Task to complete => The output should be every line below that includes the word "make".

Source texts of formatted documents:
━━━━
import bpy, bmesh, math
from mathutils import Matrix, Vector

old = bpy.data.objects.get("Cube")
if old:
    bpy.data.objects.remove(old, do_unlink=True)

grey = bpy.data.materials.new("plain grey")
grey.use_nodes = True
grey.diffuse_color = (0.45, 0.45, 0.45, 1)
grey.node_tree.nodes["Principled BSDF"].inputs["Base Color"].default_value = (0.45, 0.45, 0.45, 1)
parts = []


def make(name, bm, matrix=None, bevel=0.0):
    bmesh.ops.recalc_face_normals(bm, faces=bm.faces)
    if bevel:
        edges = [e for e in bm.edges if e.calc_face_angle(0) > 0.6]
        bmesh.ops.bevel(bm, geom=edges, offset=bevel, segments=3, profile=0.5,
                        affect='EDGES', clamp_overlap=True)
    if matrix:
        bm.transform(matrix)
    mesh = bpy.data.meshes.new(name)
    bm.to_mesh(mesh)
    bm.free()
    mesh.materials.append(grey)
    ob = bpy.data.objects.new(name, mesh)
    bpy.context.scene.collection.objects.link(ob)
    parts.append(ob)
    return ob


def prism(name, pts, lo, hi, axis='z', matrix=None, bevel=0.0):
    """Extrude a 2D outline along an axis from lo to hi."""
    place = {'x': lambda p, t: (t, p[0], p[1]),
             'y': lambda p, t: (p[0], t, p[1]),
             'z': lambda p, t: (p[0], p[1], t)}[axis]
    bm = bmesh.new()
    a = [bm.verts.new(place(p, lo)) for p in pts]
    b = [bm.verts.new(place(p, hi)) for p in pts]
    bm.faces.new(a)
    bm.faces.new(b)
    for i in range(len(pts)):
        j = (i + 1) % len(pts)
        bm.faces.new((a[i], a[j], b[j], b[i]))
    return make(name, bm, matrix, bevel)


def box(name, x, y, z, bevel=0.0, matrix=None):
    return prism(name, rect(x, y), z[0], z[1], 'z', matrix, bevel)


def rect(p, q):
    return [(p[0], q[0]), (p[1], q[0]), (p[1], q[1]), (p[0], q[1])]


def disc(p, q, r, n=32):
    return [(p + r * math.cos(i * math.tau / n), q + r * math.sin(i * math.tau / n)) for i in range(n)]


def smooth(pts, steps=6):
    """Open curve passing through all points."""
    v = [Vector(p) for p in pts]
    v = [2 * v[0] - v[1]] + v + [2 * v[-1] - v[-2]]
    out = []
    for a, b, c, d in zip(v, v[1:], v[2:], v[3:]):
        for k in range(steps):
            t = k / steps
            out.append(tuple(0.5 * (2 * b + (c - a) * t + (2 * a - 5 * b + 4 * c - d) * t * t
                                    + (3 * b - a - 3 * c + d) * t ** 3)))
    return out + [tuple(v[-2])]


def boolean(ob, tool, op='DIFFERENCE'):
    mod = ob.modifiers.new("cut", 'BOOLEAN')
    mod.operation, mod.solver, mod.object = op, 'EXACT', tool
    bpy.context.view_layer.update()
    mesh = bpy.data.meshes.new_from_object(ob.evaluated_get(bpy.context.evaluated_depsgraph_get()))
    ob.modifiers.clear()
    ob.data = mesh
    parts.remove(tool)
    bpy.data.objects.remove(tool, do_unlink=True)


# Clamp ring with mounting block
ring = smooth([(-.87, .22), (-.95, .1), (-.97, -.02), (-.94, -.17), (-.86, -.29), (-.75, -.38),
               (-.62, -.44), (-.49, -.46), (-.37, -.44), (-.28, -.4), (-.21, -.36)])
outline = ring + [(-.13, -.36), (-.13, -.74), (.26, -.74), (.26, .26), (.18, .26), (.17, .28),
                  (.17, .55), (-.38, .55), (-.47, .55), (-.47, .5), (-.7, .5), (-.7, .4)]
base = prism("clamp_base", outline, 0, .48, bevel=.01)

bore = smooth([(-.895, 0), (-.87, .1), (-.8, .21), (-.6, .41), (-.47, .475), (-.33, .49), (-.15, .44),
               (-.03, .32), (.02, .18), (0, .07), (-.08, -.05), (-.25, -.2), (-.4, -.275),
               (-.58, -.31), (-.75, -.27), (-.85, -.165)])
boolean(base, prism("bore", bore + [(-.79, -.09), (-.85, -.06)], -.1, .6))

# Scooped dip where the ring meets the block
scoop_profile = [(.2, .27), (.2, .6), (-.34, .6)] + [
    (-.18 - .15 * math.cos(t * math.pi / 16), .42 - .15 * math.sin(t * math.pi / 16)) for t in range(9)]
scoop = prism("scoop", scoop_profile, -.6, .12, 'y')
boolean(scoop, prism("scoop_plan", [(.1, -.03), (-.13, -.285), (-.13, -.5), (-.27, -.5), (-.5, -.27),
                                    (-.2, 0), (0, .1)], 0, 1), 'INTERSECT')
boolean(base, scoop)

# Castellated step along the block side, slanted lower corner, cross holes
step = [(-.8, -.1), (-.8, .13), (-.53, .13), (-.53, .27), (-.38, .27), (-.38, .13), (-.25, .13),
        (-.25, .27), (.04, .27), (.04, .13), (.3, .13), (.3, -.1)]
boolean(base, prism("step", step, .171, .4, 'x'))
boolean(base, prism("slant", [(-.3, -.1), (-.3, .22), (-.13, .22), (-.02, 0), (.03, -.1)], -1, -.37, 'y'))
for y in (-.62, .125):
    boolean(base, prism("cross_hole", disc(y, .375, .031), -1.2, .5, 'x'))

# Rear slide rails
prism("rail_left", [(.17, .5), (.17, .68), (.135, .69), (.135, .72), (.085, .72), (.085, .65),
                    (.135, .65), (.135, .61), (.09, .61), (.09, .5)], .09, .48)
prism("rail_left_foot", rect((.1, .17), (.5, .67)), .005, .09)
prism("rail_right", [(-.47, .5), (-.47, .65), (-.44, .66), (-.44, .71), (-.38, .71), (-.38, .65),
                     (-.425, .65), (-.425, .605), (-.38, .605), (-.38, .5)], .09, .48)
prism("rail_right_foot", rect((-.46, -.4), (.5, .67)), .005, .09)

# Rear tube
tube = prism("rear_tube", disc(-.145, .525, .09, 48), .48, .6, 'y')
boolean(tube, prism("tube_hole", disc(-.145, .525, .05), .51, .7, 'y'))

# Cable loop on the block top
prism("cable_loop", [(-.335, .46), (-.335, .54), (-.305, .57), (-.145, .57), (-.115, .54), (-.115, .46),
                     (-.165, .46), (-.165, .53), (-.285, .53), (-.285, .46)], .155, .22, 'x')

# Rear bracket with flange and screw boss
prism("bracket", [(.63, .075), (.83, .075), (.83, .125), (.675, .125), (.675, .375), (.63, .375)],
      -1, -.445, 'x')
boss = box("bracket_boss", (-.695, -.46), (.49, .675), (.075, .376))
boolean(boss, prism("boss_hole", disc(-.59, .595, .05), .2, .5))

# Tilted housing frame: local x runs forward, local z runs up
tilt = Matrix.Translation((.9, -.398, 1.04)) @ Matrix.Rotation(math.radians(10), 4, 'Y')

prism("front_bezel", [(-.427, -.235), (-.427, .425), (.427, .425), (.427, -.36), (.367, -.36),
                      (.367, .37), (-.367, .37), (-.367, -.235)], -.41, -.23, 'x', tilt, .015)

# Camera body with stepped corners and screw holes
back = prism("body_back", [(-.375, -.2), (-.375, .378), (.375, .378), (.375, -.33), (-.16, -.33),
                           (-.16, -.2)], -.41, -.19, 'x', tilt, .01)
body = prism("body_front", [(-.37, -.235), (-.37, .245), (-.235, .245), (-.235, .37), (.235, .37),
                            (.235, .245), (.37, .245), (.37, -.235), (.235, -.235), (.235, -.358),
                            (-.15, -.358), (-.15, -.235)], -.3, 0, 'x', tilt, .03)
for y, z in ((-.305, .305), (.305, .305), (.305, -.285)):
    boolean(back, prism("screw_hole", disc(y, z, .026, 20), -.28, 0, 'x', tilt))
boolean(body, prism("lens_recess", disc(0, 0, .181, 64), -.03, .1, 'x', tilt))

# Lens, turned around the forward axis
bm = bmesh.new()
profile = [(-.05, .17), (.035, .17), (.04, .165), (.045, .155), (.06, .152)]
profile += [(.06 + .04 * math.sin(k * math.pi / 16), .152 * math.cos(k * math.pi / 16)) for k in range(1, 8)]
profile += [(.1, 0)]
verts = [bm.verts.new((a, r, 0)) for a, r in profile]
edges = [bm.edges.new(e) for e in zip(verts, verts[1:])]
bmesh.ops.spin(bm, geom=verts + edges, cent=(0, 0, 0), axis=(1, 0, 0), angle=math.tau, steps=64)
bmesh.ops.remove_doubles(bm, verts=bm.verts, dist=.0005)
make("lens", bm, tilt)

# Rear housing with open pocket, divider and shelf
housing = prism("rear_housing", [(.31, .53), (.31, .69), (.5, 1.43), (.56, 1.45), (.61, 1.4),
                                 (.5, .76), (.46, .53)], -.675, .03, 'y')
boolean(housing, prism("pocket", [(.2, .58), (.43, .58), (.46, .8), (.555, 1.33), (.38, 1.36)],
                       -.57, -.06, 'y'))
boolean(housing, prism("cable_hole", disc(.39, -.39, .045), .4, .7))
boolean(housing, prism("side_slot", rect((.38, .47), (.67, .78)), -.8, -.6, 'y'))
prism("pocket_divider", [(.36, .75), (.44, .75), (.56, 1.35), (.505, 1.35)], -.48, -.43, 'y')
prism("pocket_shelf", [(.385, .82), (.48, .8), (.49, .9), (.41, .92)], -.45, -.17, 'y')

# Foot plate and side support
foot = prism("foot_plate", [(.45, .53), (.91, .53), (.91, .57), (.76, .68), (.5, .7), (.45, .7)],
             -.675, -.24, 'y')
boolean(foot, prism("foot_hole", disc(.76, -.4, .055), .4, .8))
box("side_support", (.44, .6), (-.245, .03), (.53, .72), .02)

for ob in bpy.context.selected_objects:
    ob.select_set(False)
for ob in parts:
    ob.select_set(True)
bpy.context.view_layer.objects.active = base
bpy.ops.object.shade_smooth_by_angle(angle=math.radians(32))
━━━━
Written solution =>
def make(name, bm, matrix=None, bevel=0.0):
    return make(name, bm, matrix, bevel)
make("lens", bm, tilt)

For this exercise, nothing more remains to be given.